According to Claudio Benzecry, an assistant professor of sociology at the University of Connecticut, USA, the passion for opera is like love at first sight for its fans.
Throughout the three seasons, between the years of 2002 and 2005, Professor Benzecry observed and interviewed many opera devotees who have been attending the Colón Opera House in Buenos Aires on the upper, cheaper floors, and concentrated particularly on those in the standing room. The scientist mainly focused his attention on the fans coming from the various middle class backgrounds, who had not been raised to enjoy opera. Benzecry studied and analyzed the way the new fans were starting to learn, feel, believe and behave in opera, as well as tried to find out which were the favorite parts that people described, and how they invested themselves once the first impressions started to fade away.

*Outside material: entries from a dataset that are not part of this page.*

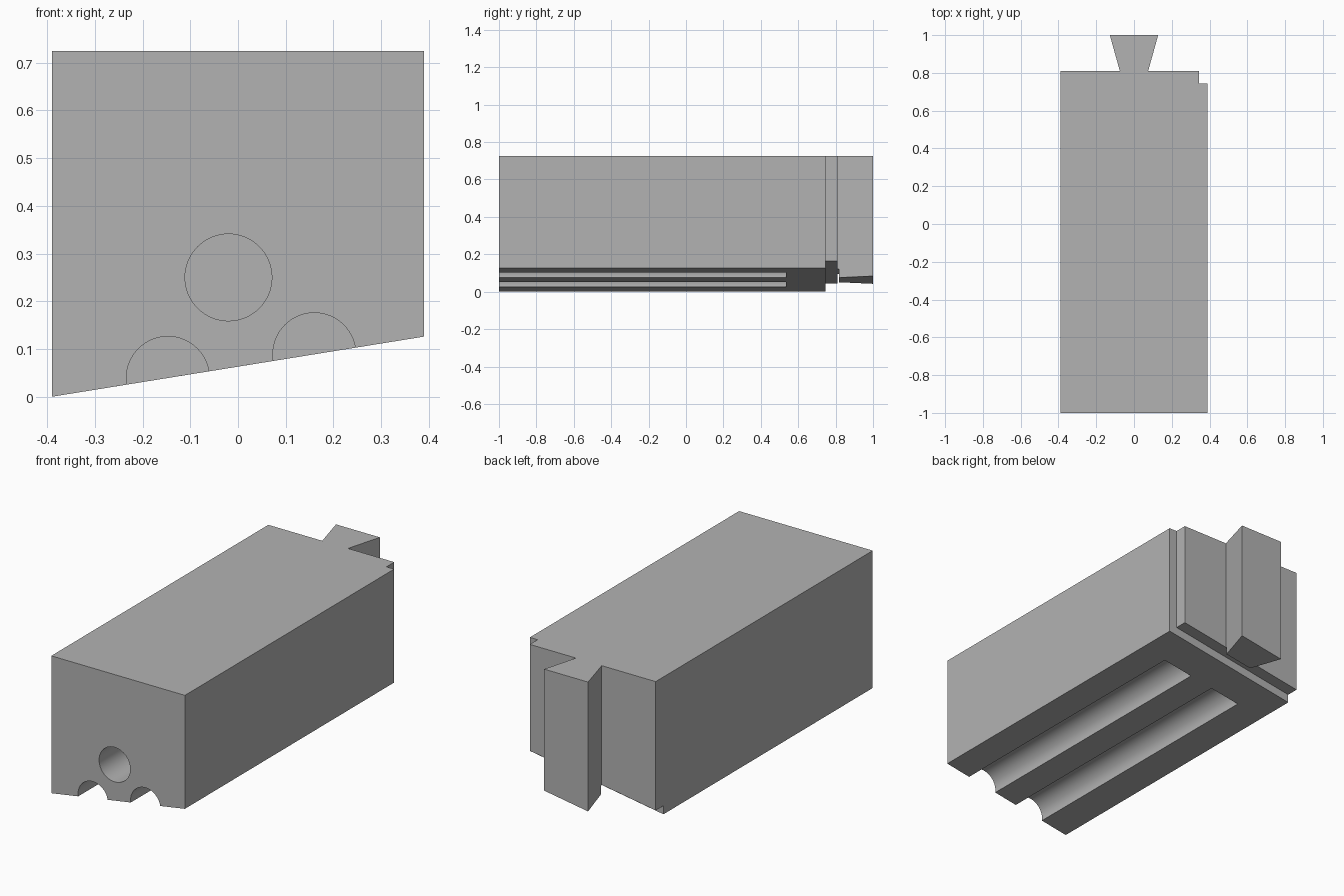
import bpy, bmesh, math
from mathutils import Vector

cube = bpy.data.objects.get("Cube")
if cube:
    bpy.data.objects.remove(cube, do_unlink=True)

HALF_W, TOP, RISE = 0.39, 0.725, 0.126
SLOPE = RISE / (2 * HALF_W)
BACK, STEP_Y = 0.81, 0.745


def floor_z(x):
    """Height of the slanted underside at x."""
    return (x + HALF_W) * SLOPE


def prism(name, points, sweep):
    """Extrude a closed outline along a vector."""
    bm = bmesh.new()
    face = bm.faces.new([bm.verts.new(p) for p in points])
    swept = bmesh.ops.extrude_face_region(bm, geom=[face])
    verts = [g for g in swept["geom"] if isinstance(g, bmesh.types.BMVert)]
    bmesh.ops.translate(bm, vec=sweep, verts=verts)
    bmesh.ops.recalc_face_normals(bm, faces=bm.faces)
    mesh = bpy.data.meshes.new(name)
    bm.to_mesh(mesh)
    bm.free()
    obj = bpy.data.objects.new(name, mesh)
    bpy.context.collection.objects.link(obj)
    return obj


def cut(target, cutter):
    """Subtract a cutter, then discard it."""
    bpy.context.view_layer.objects.active = target
    mod = target.modifiers.new("cut", 'BOOLEAN')
    mod.operation, mod.solver, mod.object = 'DIFFERENCE', 'EXACT', cutter
    bpy.ops.object.modifier_apply(modifier=mod.name)
    bpy.data.objects.remove(cutter, do_unlink=True)


def bore(name, x, z, radius, end_y):
    """Round cutter running back from the front face."""
    ring = [math.tau * i / 64 for i in range(64)]
    pts = [(x + radius * math.cos(a), -1.1, z + radius * math.sin(a)) for a in ring]
    return prism(name, pts, (0, end_y + 1.1, 0))


# Block with corner rebate and dovetail tongue, from its plan outline
plan = [(-HALF_W, -1), (HALF_W, -1), (HALF_W, STEP_Y), (0.345, STEP_Y),
        (0.345, BACK), (0.075, BACK), (0.128, 1), (-0.128, 1),
        (-0.075, BACK), (-HALF_W, BACK)]
block = prism("dovetail_block", [(x, y, -0.1) for x, y in plan], (0, 0, TOP + 0.1))

# Slanted underside
bm = bmesh.new()
bm.from_mesh(block.data)
sliced = bmesh.ops.bisect_plane(bm, geom=bm.verts[:] + bm.edges[:] + bm.faces[:],
                                plane_co=(-HALF_W, 0, 0),
                                plane_no=Vector((SLOPE, 0, -1)), clear_outer=True)
edges = [g for g in sliced["geom_cut"] if isinstance(g, bmesh.types.BMEdge)]
bmesh.ops.contextual_create(bm, geom=edges)
bmesh.ops.recalc_face_normals(bm, faces=bm.faces)
bm.to_mesh(block.data)
bm.free()

# Rebate under the rear edge, parallel to the underside
section = [(x, STEP_Y, floor_z(x) + dz)
           for x, dz in ((-0.5, -0.2), (0.5, -0.2), (0.5, 0.045), (-0.5, 0.045))]
cut(block, prism("rebate_cutter", section, (0, 0.073, 0)))

# Round front hole and two half-round grooves in the underside
cut(block, bore("hole_cutter", -0.02, 0.25, 0.091, 0.535))
for x in (-0.147, 0.16):
    cut(block, bore("groove_cutter", x, floor_z(x), 0.087, 0.535))

# Plain grey finish
grey = bpy.data.materials.new("plain_grey")
grey.use_nodes = True
colour = (0.45, 0.45, 0.45, 1)
grey.diffuse_color = colour
grey.node_tree.nodes["Principled BSDF"].inputs["Base Color"].default_value = colour
block.data.materials.clear()
block.data.materials.append(grey)

bpy.ops.object.select_all(action='DESELECT')
block.select_set(True)
bpy.context.view_layer.objects.active = block
bpy.ops.object.shade_smooth_by_angle(angle=math.radians(30))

The majority of people who have been interviewed, described the intense attraction they felt the first time at the opera house as something extraordinary and explosive, which had intense and continuous physical effects, that could be compared to love at first sight. After that began the learning process, when the fans needed at least several years to discover how to truly appreciate opera.
According to Professor Benzecry, there were three ways in which opera devotees learned about the art. In all three cases, contact with other fans who had already been enjoying the experience was the cornerstone. Most of the passionate opera lovers learn to enjoy opera internally in the first place, when they are responding to parts of the music with emotional reaction,s and afterwards externally, when they start reacting publicly in the appropriate way.

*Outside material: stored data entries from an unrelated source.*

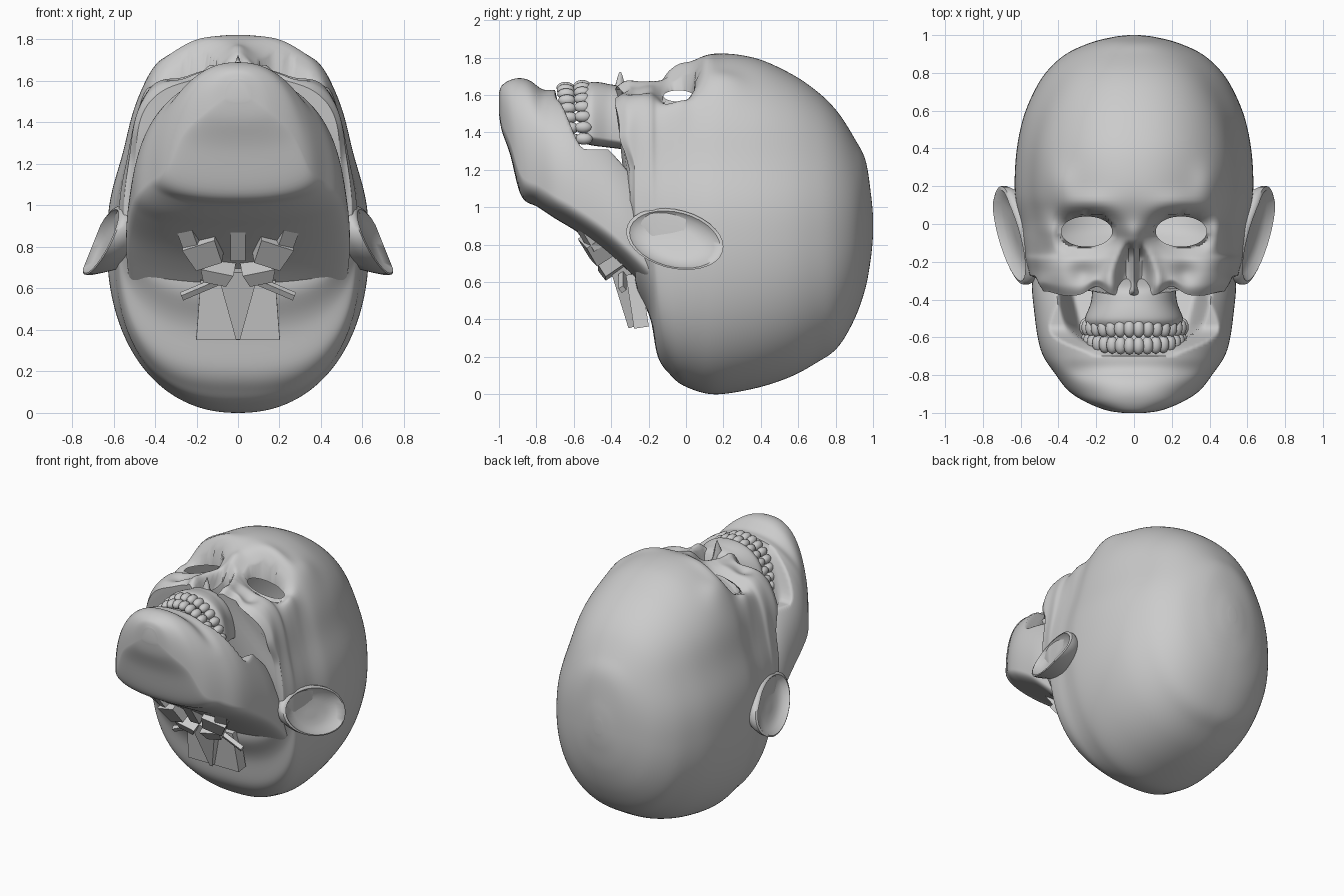
import bpy
import bmesh
from math import sin, cos, pi, exp, hypot, radians
from mathutils import Matrix, Vector, Euler

cube = bpy.data.objects.get("Cube")
if cube:
    bpy.data.objects.remove(cube, do_unlink=True)

bone = bpy.data.materials.new("bone_grey")
bone.use_nodes = True
GREY = (0.6, 0.6, 0.6, 1)
bone.diffuse_color = GREY
bone.node_tree.nodes["Principled BSDF"].inputs["Base Color"].default_value = GREY


def finish(bm, name, smooth_angle=None):
    mesh = bpy.data.meshes.new(name)
    bm.to_mesh(mesh)
    bm.free()
    mesh.materials.append(bone)
    if smooth_angle:
        mesh.shade_smooth()
        mesh.set_sharp_from_angle(angle=radians(smooth_angle))
    obj = bpy.data.objects.new(name, mesh)
    bpy.context.collection.objects.link(obj)


def ramp(a, b, v):
    t = min(max((v - a) / (b - a), 0), 1)
    return t * t * (3 - 2 * t)


def bump(u, v=0):
    return exp(-u * u - v * v)


def spline(keys, sub):
    """Smooth curve through the key tuples."""
    out = []
    for i in range(len(keys) - 1):
        a, b = keys[max(i - 1, 0)], keys[i]
        c, d = keys[i + 1], keys[min(i + 2, len(keys) - 1)]
        for s in range(sub):
            t = s / sub
            out.append([q + t * (r - p + t * (2 * p - 5 * q + 4 * r - o
                        + t * (3 * (q - r) + o - p))) / 2
                        for p, q, r, o in zip(a, b, c, d)])
    return out + [list(keys[-1])]


def skin(bm, loops):
    """Bridge equal loops of points and cap both ends."""
    rings = [[bm.verts.new(p) for p in loop] for loop in loops]
    n = len(rings[0])
    for a, b in zip(rings, rings[1:]):
        for i in range(n):
            j = (i + 1) % n
            bm.faces.new((a[i], a[j], b[j], b[i]))
    bm.faces.new(rings[0])
    bm.faces.new(rings[-1])
    bmesh.ops.recalc_face_normals(bm, faces=bm.faces)


def loft(keys, belt, power, shape, sub=8, seg=256):
    """Superellipse sections along y; keys are y, half width, top, bottom."""
    loops = []
    for y, w, top, low in spline(keys, sub):
        mid = low + belt * (top - low)
        n = power(y)
        loop = []
        for i in range(seg):
            c, s = cos(2 * pi * i / seg), sin(2 * pi * i / seg)
            r = (abs(c) ** n + abs(s) ** n) ** (-1 / n)
            height = top - mid if s > 0 else mid - low
            loop.append(shape(w * c * r, y, mid + height * s * r))
        loops.append(loop)
    bm = bmesh.new()
    skin(bm, loops)
    return bm


# Cranium and face
def eye_uv(x, y):
    return (abs(x) - 0.25) / 0.135, (y + 0.04) / 0.08


def face_shape(x, y, z):
    side = abs(x)
    up = ramp(1.2, 1.5, z)
    d = 0.03 * bump((side - 0.25) / 0.14, (y - 0.1) / 0.06)      # brow
    d += 0.04 * bump((side - 0.4) / 0.08, (y - 0.2) / 0.12)      # forehead corner
    d += 0.06 * bump((side - 0.45) / 0.06, (y + 0.05) / 0.09)    # outer eye rim
    d += 0.04 * bump((side - 0.42) / 0.1, (y + 0.24) / 0.08)     # cheekbone
    d += 0.04 * bump(x / 0.05, (y + 0.07) / 0.07)                # nasal bone
    u, v = eye_uv(x, y)
    d -= 0.08 * exp(-hypot(u / 1.25, v / 1.5) ** 4)              # eye socket
    d -= 0.03 * bump((side - 0.27) / 0.06, (y + 0.27) / 0.07)    # cheek hollow
    # Pear-shaped nose opening with rim, septum and spine
    t = ramp(-0.06, -0.3, y)
    half = 0.05 + 0.06 * t
    inside = ramp(-0.08, -0.18, y) * ramp(-0.38, -0.33, y)
    d -= 0.13 * inside * ramp(half, half * 0.4, side)
    d += 0.09 * inside * ramp(0.035, 0, side)
    d += 0.03 * t * bump((side - half - 0.02) / 0.03)
    d += 0.11 * bump(x / 0.03, (y + 0.35) / 0.025)
    # Cheek lower edge and narrowed temples
    lift = 0.05 * bump((side - 0.2) / 0.06) + 0.04 * ramp(0.35, 0.55, side)
    y += ramp(-0.25, -0.38, y) * (up * lift + 0.08 * ramp(1.4, 1.2, z))
    return x * (1 - 0.05 * bump((z - 1.27) / 0.2)), y, z + up * d


skull_keys = [
    (1, 0.03, 0.95, 0.85), (0.99, 0.11, 1.06, 0.74), (0.96, 0.23, 1.25, 0.57),
    (0.9, 0.36, 1.37, 0.4), (0.81, 0.46, 1.51, 0.25), (0.7, 0.53, 1.62, 0.17),
    (0.55, 0.59, 1.72, 0.09), (0.36, 0.625, 1.8, 0.03), (0.15, 0.63, 1.82, 0),
    (0, 0.6, 1.76, 0.04), (-0.08, 0.59, 1.7, 0.1), (-0.15, 0.58, 1.67, 0.2),
    (-0.19, 0.575, 1.66, 0.4), (-0.25, 0.56, 1.65, 0.53),
    (-0.33, 0.55, 1.65, 0.68), (-0.38, 0.52, 1.62, 0.8)]
bm = loft(skull_keys, 0.45, lambda y: 2.2 + 0.6 * ramp(0.1, -0.2, y), face_shape)

# Open the eyes and round off their edges
holes = [f for f in bm.faces
         if f.calc_center_median().z > 1.2
         and hypot(*eye_uv(f.calc_center_median().x, f.calc_center_median().y)) < 1]
bmesh.ops.delete(bm, geom=holes, context="FACES")
for v in bm.verts:
    if v.is_boundary:
        a, b = eye_uv(v.co.x, v.co.y)
        k = hypot(a, b)
        side = 0.25 + a / k * 0.135
        v.co = (side if v.co.x > 0 else -side, b / k * 0.08 - 0.04,
                1.65 - 0.22 * side)
finish(bm, "cranium", 60)


# Lower jaw, hollowed behind the lower teeth
def jaw_shape(x, y, z):
    z -= 0.03 * ramp(1.4, 1.6, z) * bump((y + 0.77) / 0.05)
    if y > -0.7:
        z = min(z, 1.31 + 0.27 * ramp(-0.54, -0.7, y))
    floor = 1.03 - 0.5 * (y + 0.6)
    start = x * x - 0.69
    edge = 0.36 + 0.25 * (y + 0.6)
    k = ramp(start, start + 0.05, y) * ramp(edge, edge - 0.1, abs(x))
    if z > floor:
        z += k * (floor - z)
    return x, y, z


jaw_keys = [
    (-1, 0.06, 1.61, 1.5), (-0.985, 0.15, 1.65, 1.41), (-0.94, 0.26, 1.68, 1.28),
    (-0.88, 0.35, 1.69, 1.06), (-0.79, 0.42, 1.67, 1), (-0.7, 0.48, 1.63, 0.94),
    (-0.6, 0.51, 1.6, 0.88), (-0.45, 0.53, 1.5, 0.78),
    (-0.33, 0.54, 1.4, 0.68), (-0.2, 0.53, 1.3, 0.55)]
finish(loft(jaw_keys, 0.18, lambda y: 2.3, jaw_shape), "lower_jaw", 60)

# Upper jaw
upper_keys = [(-0.54, 0.25, 1.65, 1.34), (-0.5, 0.26, 1.67, 1.33),
              (-0.42, 0.23, 1.66, 1.32), (-0.34, 0.22, 1.63, 1.31),
              (-0.28, 0.22, 1.5, 1.3)]
finish(loft(upper_keys, 0.15, lambda y: 2.3, lambda *p: p, seg=64),
       "upper_jaw", 50)

# Teeth along two arches
COUNT = 16
for name, row_y, curl, radius in (("upper_teeth", -0.555, 0.01, 0.26),
                                  ("lower_teeth", -0.645, 0.04, 0.25)):
    bm = bmesh.new()
    for i in range(COUNT):
        t = radians(8 + 164 * i / (COUNT - 1))
        place = Vector((radius * cos(t), row_y + curl * (1 - sin(t)),
                        1.32 + (radius + 0.07) * sin(t)))
        bmesh.ops.create_uvsphere(
            bm, u_segments=12, v_segments=8, radius=1,
            matrix=Matrix.Translation(place) @ Matrix.Rotation(pi / 2 - t, 4, "Y")
            @ Matrix.Diagonal((0.032, 0.048, 0.032, 1)))
    finish(bm, name, 60)

# Ears: a back wall, a rolled rim and a bowl
EAR_LOOPS = [(0.7, -0.17), (0.93, -0.06), (1, -0.02), (1, 0.01),
             (0.93, 0.015), (0.8, -0.02), (0.5, -0.04), (0.15, -0.04)]
for name, sign in (("left_ear", 1), ("right_ear", -1)):
    loops = []
    for scale, offset in EAR_LOOPS:
        loop = []
        for i in range(32):
            t = 2 * pi * i / 32
            y = -0.06 + 0.26 * scale * cos(t)
            z = 0.79 + scale * (0.16 * sin(t) + 0.04 * (1 - cos(t)))
            x = 0.63 + 0.4 * (0.95 - z) - 0.2 * max(0, 0.1 - y) + offset
            loop.append((sign * x, y, z))
        loops.append(loop)
    bm = bmesh.new()
    skin(bm, loops)
    finish(bm, name, 60)


# Neck bones under the skull base
def block(bm, place, size, turn=(0.6, 0, 0), taper=1, sign=1):
    verts = bmesh.ops.create_cube(bm, size=1)["verts"]
    for v in verts:
        if v.co.z < 0:
            v.co.x *= taper
    move = (Matrix.Diagonal((sign, 1, 1, 1)) @ Matrix.Translation(place)
            @ Euler(turn).to_matrix().to_4x4() @ Matrix.Diagonal((*size, 1)))
    bmesh.ops.transform(bm, matrix=move, verts=verts)


bm = bmesh.new()
block(bm, (0, -0.26, 0.5), (0.36, 0.08, 0.29), (0.15, 0, 0), 1.12)
block(bm, (0, -0.31, 0.53), (0.2, 0.1, 0.34), (0.3, 0, 0), 0.1)
block(bm, (0, -0.49, 0.84), (0.07, 0.12, 0.18))
for sign in (1, -1):
    block(bm, (0.16, -0.47, 0.79), (0.17, 0.13, 0.13), (0.6, 0.3, 0.3), 0.8, sign)
    block(bm, (0.1, -0.4, 0.68), (0.16, 0.12, 0.07), (0.6, -0.2, 0), 0.7, sign)
    block(bm, (0.23, -0.51, 0.85), (0.08, 0.08, 0.15), (0.6, 0.1, 0.4), 1, sign)
    block(bm, (0.18, -0.34, 0.6), (0.2, 0.03, 0.03), (0.6, 0.4, 0), 1, sign)
bmesh.ops.recalc_face_normals(bm, faces=bm.faces)
finish(bm, "neck_bones")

To begin with, individuals start to learn about opera not in a formal way, when they arrive to the opera house and take part in non-musical moments of the performance, such as talking to others, standing in lines for tickets and door lines, as well as socializing during intermissions and bus trips to other opera houses. Before a performance starts and during the intervals, opera fans gather in order to talk, share and compare their impressions and experiences of opera.
Secondly, fans get to learn about opera more formally from the music professionals, when they start attending classes, lectures and conferences where they obtain useful information and knowledge about what they should be looking for or expecting in opera, what features of the experience they favor, and how they should act during a performance. And finally, fans learn about appropriate behavior at the opera house from elder passionate fans with greater experience, who pass on opera etiquette, such as advising when it is appropriate to boo, sit quietly in silence or clap.
The new research shows that passionate opera devotees enjoy opera not because they just liked it somehow from the first time and were moved by it, as might be expected, but rather because they believe that opera is the art that needs to be learned first in order to be appreciated in a proper way.
Professor Benzecry concluded that "fans get hooked when they are still outsiders, before having an active apparatus to interpret the experience, or are thoroughly socialized in what constitutes the enjoyment and how they should decode it.... Learning through interaction happens not at the beginning, as expected, but as the logical continuation that helps to shape the initial attraction."
The new findings are published online in Springer's journal Qualitative Sociology.